How can you throw all these people into a contest and give them all equal-ish chances to succeed? You can't really, so each contest is shamelessly geared towards one or two people on each team. For the team contests, that kinda works, and then for the individual faceoffs they make it totally, totally random. There was one about remotely driving golf carts, and one about answering trivia but then throwing a huge dice down a hill. They're either random or contrived by the writers to cater to a particular player. But I guess it has to seem that way. One of the comic book expert girls was sent to a comic book trivia round, but the questions were too obscure even for her. (They were quite obscure.) Meanwhile her competetor had only read wikipedia articles online for a couple hours to prepare, but a couple of the questions came straight from her reading.
The strongest and the weakest player of a losing team are sent into a "nerd-off" where the loser is disqualified. (Weakest is determined by the worst performance, and then the team votes for who else to send. This results in the strongest player because everyone votes for whoever the think is the biggest threat.) But the nerdoff is generally random stuff, so the strongest players were quickly disqualified. By the fourth episode only the unskilled nerds were left. (There was one hacker guy too, but I think they all must have known that there would be no computers-related challenges because nobody cared at all. He had to try to sell himself as a problem solver.)
Among the contestants there was almost no drama or scheming. At one point one guy told a girl that he wouldn't vote her off, but then he did. Whoa! She felt betrayed and cried a couple times, then he agreed to let her slap him and that settled things. (Every girl on this show cries and takes the competitions personally at some point. I wonder if nerd girls are more emotional or insecure than other girls.)

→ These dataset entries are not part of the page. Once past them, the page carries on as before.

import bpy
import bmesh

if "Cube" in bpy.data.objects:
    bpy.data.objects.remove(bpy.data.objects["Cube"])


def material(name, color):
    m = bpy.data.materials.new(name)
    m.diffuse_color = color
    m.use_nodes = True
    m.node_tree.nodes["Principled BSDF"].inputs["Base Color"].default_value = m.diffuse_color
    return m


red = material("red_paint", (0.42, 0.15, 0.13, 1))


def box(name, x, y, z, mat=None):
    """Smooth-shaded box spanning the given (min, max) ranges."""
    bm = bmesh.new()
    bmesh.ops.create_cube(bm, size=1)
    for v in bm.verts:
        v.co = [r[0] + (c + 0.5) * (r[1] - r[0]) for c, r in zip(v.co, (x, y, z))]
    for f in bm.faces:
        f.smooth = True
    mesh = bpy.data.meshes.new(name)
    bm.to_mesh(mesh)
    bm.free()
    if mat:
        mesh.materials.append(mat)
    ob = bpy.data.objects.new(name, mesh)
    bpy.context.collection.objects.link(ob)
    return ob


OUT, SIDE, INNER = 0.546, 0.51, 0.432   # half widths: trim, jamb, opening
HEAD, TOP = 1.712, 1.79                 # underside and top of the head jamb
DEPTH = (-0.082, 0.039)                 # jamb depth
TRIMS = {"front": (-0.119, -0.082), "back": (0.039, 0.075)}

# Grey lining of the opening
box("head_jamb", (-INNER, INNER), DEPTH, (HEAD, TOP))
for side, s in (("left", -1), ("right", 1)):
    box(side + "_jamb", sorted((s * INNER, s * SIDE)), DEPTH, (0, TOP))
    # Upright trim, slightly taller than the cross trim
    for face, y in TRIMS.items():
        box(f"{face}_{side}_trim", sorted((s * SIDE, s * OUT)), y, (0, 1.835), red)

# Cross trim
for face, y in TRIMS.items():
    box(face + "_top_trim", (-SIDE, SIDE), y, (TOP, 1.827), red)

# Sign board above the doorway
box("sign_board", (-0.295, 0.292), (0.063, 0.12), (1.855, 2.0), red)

The first few episodes were the hardest to watch because the nerds have to justify their presence in the house, which means bragging about themselves. For some of them it is very sad. If the entire focus of your young adulthood has been video games or comic books, I can't help but think that you're wasting your life. You don't have video games, you have nothing. It's not something to be proud of. It evokes mixed emotions when they announce that the next contest is going to be about comics, and the comicbook experts celebrate.
I'm sure there's worse stuff on TV but I'm still done watching this.